### Exercise inputs
+ + + +
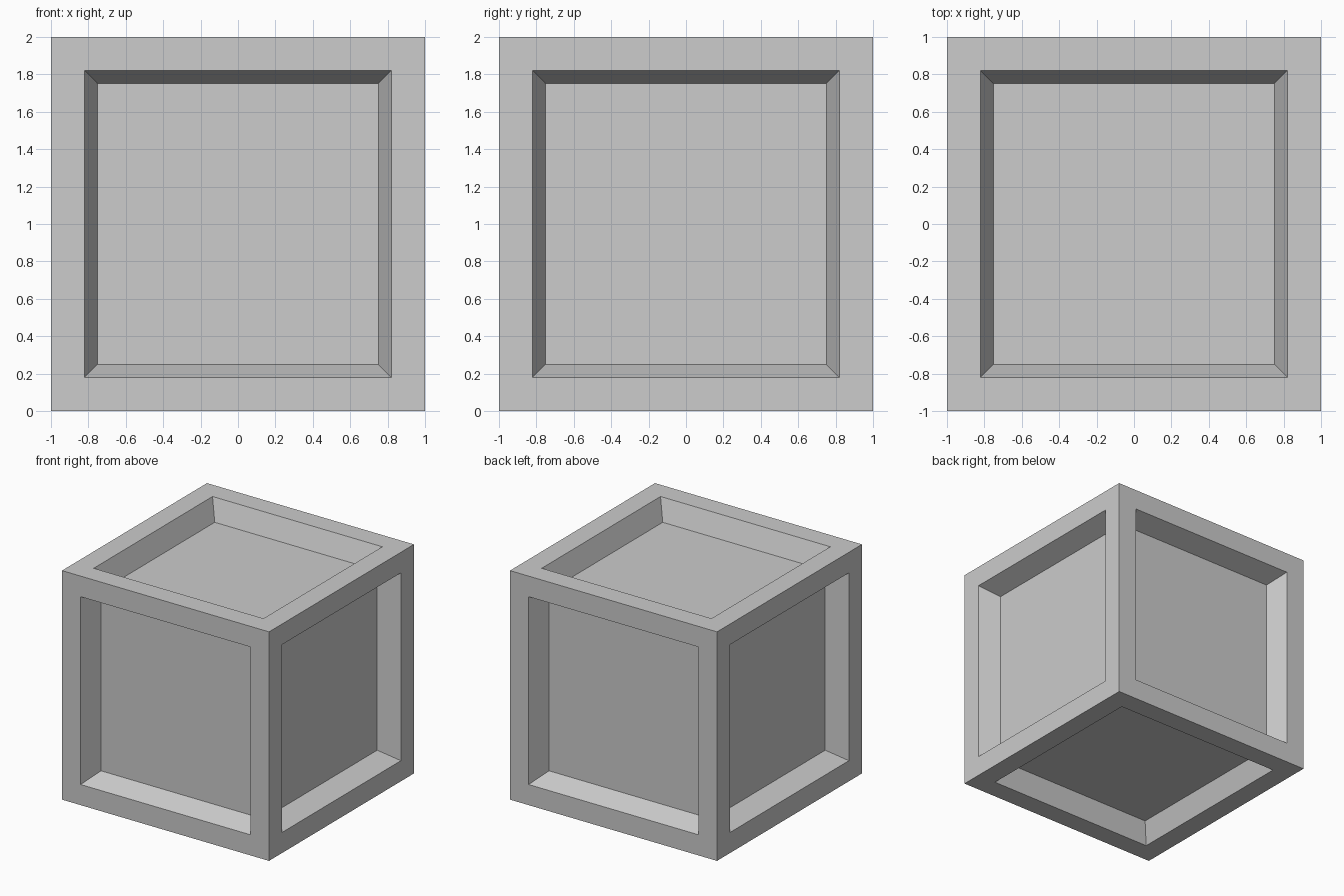
import bpy
import bmesh

if "Cube" in bpy.data.objects:
    bpy.data.objects.remove(bpy.data.objects["Cube"])

RIM = 0.18      # frame width around each panel
DEPTH = 0.18    # how far each panel is sunk
TAPER = 0.07    # inward slope of the recess walls

grey = bpy.data.materials.new("light grey")
grey.diffuse_color = (0.604, 0.604, 0.604, 1.0)
grey.use_nodes = True
grey.node_tree.nodes["Principled BSDF"].inputs["Base Color"].default_value = grey.diffuse_color

# Crate: a cube whose six sides each carry a sunken, tapered panel
bm = bmesh.new()
bmesh.ops.create_cube(bm, size=2.0)
bmesh.ops.translate(bm, verts=bm.verts, vec=(0, 0, 1))
bm.normal_update()

for panel in list(bm.faces):
    inward = panel.normal * -DEPTH
    # flat frame
    bmesh.ops.inset_individual(bm, faces=[panel], thickness=RIM, use_even_offset=True)
    # sloped recess walls and sunken floor
    bmesh.ops.inset_individual(bm, faces=[panel], thickness=TAPER, use_even_offset=True)
    bmesh.ops.translate(bm, verts=panel.verts, vec=inward)

bmesh.ops.recalc_face_normals(bm, faces=bm.faces)
mesh = bpy.data.meshes.new("crate")
bm.to_mesh(mesh)
bm.free()
mesh.materials.append(grey)
crate = bpy.data.objects.new("crate", mesh)
bpy.context.collection.objects.link(crate)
+ + + +
### Description of the task
Only lines holding "bmesh" are wanted; copy all of them from the listing.

### Exercise solution
import bmesh
bm = bmesh.new()
bmesh.ops.create_cube(bm, size=2.0)
bmesh.ops.translate(bm, verts=bm.verts, vec=(0, 0, 1))
    bmesh.ops.inset_individual(bm, faces=[panel], thickness=RIM, use_even_offset=True)
    bmesh.ops.inset_individual(bm, faces=[panel], thickness=TAPER, use_even_offset=True)
    bmesh.ops.translate(bm, verts=panel.verts, vec=inward)
bmesh.ops.recalc_face_normals(bm, faces=bm.faces)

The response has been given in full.